Print exactly the lines below between the line holding "cut(body, pockets)" and the line holding "turn=pi / 8)", inclusive, and nothing more.
### RECORD EXCERPTS
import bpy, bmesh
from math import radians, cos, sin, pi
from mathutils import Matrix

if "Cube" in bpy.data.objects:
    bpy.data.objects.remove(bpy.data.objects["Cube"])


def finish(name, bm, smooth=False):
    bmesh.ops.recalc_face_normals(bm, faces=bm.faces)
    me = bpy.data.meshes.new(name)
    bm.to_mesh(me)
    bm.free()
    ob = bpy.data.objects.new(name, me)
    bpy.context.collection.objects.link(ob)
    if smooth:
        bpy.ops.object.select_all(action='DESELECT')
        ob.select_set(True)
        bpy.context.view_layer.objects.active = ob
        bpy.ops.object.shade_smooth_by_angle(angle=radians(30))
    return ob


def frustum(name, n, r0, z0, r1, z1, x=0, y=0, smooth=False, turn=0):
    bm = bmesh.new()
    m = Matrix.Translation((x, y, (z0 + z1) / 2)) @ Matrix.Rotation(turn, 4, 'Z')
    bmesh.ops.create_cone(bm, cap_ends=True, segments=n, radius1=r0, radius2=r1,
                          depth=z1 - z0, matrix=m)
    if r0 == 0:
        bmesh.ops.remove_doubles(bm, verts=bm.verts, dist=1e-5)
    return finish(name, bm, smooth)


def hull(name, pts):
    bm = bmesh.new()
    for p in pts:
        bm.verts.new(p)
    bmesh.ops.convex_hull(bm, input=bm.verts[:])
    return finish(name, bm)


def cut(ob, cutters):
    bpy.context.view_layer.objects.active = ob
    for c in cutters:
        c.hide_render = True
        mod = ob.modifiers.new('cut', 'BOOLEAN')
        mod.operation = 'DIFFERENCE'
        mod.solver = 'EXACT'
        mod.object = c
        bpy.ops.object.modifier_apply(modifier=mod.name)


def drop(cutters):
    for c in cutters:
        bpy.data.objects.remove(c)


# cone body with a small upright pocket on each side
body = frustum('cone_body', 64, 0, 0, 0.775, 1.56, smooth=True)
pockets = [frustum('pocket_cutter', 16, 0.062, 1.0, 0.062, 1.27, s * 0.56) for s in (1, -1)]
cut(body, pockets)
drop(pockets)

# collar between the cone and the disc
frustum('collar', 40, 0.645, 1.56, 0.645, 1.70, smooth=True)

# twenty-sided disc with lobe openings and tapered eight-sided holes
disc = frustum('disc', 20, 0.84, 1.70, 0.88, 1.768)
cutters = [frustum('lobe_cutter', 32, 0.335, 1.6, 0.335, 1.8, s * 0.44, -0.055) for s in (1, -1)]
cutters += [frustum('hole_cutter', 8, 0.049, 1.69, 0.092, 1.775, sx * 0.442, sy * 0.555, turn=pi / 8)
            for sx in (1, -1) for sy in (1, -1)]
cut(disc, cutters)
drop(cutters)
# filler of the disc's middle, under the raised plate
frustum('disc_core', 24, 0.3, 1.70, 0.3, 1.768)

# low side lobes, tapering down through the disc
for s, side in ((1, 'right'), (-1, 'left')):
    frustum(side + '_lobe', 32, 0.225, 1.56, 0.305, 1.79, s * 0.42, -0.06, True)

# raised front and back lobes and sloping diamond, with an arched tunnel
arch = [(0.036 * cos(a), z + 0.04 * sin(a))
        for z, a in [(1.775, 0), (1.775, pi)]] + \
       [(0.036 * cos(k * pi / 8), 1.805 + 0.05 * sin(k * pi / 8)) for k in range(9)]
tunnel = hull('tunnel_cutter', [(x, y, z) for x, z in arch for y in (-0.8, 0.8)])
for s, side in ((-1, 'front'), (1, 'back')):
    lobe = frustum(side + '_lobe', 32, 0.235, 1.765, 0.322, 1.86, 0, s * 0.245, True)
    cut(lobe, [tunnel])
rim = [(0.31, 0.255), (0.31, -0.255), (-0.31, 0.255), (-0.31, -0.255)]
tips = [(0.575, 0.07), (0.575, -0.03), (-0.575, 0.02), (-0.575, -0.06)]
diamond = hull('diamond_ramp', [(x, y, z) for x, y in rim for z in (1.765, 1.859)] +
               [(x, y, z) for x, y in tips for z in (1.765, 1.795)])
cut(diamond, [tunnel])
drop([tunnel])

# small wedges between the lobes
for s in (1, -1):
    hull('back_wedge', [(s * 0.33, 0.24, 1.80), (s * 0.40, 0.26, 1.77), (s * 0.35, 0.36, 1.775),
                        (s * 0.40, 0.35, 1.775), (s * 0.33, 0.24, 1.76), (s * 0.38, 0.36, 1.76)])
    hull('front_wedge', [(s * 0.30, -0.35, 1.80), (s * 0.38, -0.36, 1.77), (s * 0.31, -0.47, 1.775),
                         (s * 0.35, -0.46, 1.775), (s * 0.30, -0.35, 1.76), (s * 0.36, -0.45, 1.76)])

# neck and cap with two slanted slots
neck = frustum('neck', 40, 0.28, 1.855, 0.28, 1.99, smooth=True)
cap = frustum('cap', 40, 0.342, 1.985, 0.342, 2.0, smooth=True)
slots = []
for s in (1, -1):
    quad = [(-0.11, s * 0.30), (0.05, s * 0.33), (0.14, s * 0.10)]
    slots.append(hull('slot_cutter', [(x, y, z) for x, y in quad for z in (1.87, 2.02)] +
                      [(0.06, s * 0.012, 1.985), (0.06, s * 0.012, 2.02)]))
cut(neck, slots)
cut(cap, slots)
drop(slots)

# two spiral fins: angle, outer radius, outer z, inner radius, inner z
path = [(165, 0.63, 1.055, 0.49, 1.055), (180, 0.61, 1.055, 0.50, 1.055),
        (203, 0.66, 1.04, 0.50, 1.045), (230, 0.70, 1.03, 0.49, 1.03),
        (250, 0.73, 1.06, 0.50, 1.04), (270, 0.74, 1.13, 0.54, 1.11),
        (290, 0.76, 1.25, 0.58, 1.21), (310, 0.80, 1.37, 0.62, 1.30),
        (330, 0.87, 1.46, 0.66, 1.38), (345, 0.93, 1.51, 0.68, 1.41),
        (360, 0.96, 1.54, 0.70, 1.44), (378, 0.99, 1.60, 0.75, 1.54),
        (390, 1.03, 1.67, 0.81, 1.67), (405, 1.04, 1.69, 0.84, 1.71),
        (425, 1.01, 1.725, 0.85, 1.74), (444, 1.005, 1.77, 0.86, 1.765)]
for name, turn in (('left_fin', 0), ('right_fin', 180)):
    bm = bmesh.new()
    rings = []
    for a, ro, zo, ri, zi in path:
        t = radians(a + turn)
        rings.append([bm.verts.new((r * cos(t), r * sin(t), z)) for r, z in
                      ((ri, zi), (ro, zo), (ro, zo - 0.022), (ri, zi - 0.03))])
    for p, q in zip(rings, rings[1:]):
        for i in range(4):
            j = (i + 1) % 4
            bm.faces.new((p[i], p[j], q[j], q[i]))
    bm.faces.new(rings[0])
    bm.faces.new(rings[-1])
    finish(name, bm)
######
- EXERCISE OUTPUT -
cut(body, pockets)
drop(pockets)

# collar between the cone and the disc
frustum('collar', 40, 0.645, 1.56, 0.645, 1.70, smooth=True)

# twenty-sided disc with lobe openings and tapered eight-sided holes
disc = frustum('disc', 20, 0.84, 1.70, 0.88, 1.768)
cutters = [frustum('lobe_cutter', 32, 0.335, 1.6, 0.335, 1.8, s * 0.44, -0.055) for s in (1, -1)]
cutters += [frustum('hole_cutter', 8, 0.049, 1.69, 0.092, 1.775, sx * 0.442, sy * 0.555, turn=pi / 8)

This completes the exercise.